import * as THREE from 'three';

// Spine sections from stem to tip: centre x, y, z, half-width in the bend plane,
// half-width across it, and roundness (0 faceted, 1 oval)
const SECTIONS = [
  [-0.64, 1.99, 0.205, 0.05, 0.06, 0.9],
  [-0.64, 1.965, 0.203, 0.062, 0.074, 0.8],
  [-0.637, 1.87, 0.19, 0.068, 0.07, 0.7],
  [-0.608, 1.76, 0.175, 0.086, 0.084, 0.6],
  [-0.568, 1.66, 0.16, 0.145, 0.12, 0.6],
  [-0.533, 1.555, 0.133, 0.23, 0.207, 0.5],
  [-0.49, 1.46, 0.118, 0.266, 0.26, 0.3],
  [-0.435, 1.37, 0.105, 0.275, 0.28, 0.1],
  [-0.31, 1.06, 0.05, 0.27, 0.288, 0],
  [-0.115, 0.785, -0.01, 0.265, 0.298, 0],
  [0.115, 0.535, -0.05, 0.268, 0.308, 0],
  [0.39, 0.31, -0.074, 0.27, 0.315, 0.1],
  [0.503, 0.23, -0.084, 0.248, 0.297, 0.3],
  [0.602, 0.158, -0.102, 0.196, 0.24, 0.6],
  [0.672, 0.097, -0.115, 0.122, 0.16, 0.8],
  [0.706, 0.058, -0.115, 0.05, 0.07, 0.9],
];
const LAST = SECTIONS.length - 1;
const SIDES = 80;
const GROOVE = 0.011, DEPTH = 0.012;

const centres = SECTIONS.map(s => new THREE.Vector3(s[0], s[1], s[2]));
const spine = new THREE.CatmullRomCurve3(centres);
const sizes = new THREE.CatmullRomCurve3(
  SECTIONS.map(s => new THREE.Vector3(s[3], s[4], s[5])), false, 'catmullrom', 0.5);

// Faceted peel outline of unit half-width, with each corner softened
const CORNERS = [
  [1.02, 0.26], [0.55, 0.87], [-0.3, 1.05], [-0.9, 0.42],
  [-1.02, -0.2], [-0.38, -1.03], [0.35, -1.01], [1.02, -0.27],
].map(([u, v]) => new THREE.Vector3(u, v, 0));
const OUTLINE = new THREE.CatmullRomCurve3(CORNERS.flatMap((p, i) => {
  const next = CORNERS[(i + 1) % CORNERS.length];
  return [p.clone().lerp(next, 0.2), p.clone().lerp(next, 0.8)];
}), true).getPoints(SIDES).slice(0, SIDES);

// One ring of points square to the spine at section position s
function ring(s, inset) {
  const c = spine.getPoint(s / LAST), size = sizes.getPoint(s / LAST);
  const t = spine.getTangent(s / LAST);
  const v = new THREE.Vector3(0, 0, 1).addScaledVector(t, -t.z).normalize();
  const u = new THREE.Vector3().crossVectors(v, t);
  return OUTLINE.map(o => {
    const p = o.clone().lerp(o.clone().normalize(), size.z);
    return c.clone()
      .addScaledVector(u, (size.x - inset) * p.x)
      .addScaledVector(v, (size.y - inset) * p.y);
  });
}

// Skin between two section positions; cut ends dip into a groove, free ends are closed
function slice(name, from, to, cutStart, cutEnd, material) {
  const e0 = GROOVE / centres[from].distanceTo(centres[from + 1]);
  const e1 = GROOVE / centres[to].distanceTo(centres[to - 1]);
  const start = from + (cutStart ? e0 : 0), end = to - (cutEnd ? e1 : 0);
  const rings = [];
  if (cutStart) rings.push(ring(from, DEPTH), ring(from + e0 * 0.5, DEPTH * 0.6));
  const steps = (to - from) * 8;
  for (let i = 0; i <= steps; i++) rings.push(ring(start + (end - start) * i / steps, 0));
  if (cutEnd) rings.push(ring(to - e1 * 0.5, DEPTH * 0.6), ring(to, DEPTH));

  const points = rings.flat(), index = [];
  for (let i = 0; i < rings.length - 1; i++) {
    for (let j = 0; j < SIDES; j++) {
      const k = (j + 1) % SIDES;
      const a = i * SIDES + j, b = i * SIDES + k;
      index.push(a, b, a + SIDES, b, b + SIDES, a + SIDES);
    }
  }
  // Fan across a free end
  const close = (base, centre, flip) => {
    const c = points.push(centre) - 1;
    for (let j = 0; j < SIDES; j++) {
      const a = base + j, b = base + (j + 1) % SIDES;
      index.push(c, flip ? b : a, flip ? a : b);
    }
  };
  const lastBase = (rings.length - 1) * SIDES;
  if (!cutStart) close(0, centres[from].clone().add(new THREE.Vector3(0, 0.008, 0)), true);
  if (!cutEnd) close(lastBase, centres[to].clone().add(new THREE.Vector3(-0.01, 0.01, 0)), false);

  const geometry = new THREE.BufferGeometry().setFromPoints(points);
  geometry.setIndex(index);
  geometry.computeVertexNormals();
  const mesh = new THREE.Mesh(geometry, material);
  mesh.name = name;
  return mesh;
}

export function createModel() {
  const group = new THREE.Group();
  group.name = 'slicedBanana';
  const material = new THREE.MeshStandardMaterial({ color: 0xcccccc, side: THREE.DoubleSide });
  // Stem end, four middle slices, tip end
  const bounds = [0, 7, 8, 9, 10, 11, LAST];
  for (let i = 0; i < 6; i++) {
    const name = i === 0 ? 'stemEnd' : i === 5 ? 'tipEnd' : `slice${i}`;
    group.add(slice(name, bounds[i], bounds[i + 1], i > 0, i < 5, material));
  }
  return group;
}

## What to do
An exact repeat of all the records is required.

## Result
import * as THREE from 'three';

// Spine sections from stem to tip: centre x, y, z, half-width in the bend plane,
// half-width across it, and roundness (0 faceted, 1 oval)
const SECTIONS = [
  [-0.64, 1.99, 0.205, 0.05, 0.06, 0.9],
  [-0.64, 1.965, 0.203, 0.062, 0.074, 0.8],
  [-0.637, 1.87, 0.19, 0.068, 0.07, 0.7],
  [-0.608, 1.76, 0.175, 0.086, 0.084, 0.6],
  [-0.568, 1.66, 0.16, 0.145, 0.12, 0.6],
  [-0.533, 1.555, 0.133, 0.23, 0.207, 0.5],
  [-0.49, 1.46, 0.118, 0.266, 0.26, 0.3],
  [-0.435, 1.37, 0.105, 0.275, 0.28, 0.1],
  [-0.31, 1.06, 0.05, 0.27, 0.288, 0],
  [-0.115, 0.785, -0.01, 0.265, 0.298, 0],
  [0.115, 0.535, -0.05, 0.268, 0.308, 0],
  [0.39, 0.31, -0.074, 0.27, 0.315, 0.1],
  [0.503, 0.23, -0.084, 0.248, 0.297, 0.3],
  [0.602, 0.158, -0.102, 0.196, 0.24, 0.6],
  [0.672, 0.097, -0.115, 0.122, 0.16, 0.8],
  [0.706, 0.058, -0.115, 0.05, 0.07, 0.9],
];
const LAST = SECTIONS.length - 1;
const SIDES = 80;
const GROOVE = 0.011, DEPTH = 0.012;

const centres = SECTIONS.map(s => new THREE.Vector3(s[0], s[1], s[2]));
const spine = new THREE.CatmullRomCurve3(centres);
const sizes = new THREE.CatmullRomCurve3(
  SECTIONS.map(s => new THREE.Vector3(s[3], s[4], s[5])), false, 'catmullrom', 0.5);

// Faceted peel outline of unit half-width, with each corner softened
const CORNERS = [
  [1.02, 0.26], [0.55, 0.87], [-0.3, 1.05], [-0.9, 0.42],
  [-1.02, -0.2], [-0.38, -1.03], [0.35, -1.01], [1.02, -0.27],
].map(([u, v]) => new THREE.Vector3(u, v, 0));
const OUTLINE = new THREE.CatmullRomCurve3(CORNERS.flatMap((p, i) => {
  const next = CORNERS[(i + 1) % CORNERS.length];
  return [p.clone().lerp(next, 0.2), p.clone().lerp(next, 0.8)];
}), true).getPoints(SIDES).slice(0, SIDES);

// One ring of points square to the spine at section position s
function ring(s, inset) {
  const c = spine.getPoint(s / LAST), size = sizes.getPoint(s / LAST);
  const t = spine.getTangent(s / LAST);
  const v = new THREE.Vector3(0, 0, 1).addScaledVector(t, -t.z).normalize();
  const u = new THREE.Vector3().crossVectors(v, t);
  return OUTLINE.map(o => {
    const p = o.clone().lerp(o.clone().normalize(), size.z);
    return c.clone()
      .addScaledVector(u, (size.x - inset) * p.x)
      .addScaledVector(v, (size.y - inset) * p.y);
  });
}

// Skin between two section positions; cut ends dip into a groove, free ends are closed
function slice(name, from, to, cutStart, cutEnd, material) {
  const e0 = GROOVE / centres[from].distanceTo(centres[from + 1]);
  const e1 = GROOVE / centres[to].distanceTo(centres[to - 1]);
  const start = from + (cutStart ? e0 : 0), end = to - (cutEnd ? e1 : 0);
  const rings = [];
  if (cutStart) rings.push(ring(from, DEPTH), ring(from + e0 * 0.5, DEPTH * 0.6));
  const steps = (to - from) * 8;
  for (let i = 0; i <= steps; i++) rings.push(ring(start + (end - start) * i / steps, 0));
  if (cutEnd) rings.push(ring(to - e1 * 0.5, DEPTH * 0.6), ring(to, DEPTH));

  const points = rings.flat(), index = [];
  for (let i = 0; i < rings.length - 1; i++) {
    for (let j = 0; j < SIDES; j++) {
      const k = (j + 1) % SIDES;
      const a = i * SIDES + j, b = i * SIDES + k;
      index.push(a, b, a + SIDES, b, b + SIDES, a + SIDES);
    }
  }
  // Fan across a free end
  const close = (base, centre, flip) => {
    const c = points.push(centre) - 1;
    for (let j = 0; j < SIDES; j++) {
      const a = base + j, b = base + (j + 1) % SIDES;
      index.push(c, flip ? b : a, flip ? a : b);
    }
  };
  const lastBase = (rings.length - 1) * SIDES;
  if (!cutStart) close(0, centres[from].clone().add(new THREE.Vector3(0, 0.008, 0)), true);
  if (!cutEnd) close(lastBase, centres[to].clone().add(new THREE.Vector3(-0.01, 0.01, 0)), false);

  const geometry = new THREE.BufferGeometry().setFromPoints(points);
  geometry.setIndex(index);
  geometry.computeVertexNormals();
  const mesh = new THREE.Mesh(geometry, material);
  mesh.name = name;
  return mesh;
}

export function createModel() {
  const group = new THREE.Group();
  group.name = 'slicedBanana';
  const material = new THREE.MeshStandardMaterial({ color: 0xcccccc, side: THREE.DoubleSide });
  // Stem end, four middle slices, tip end
  const bounds = [0, 7, 8, 9, 10, 11, LAST];
  for (let i = 0; i < 6; i++) {
    const name = i === 0 ? 'stemEnd' : i === 5 ? 'tipEnd' : `slice${i}`;
    group.add(slice(name, bounds[i], bounds[i + 1], i > 0, i < 5, material));
  }
  return group;
}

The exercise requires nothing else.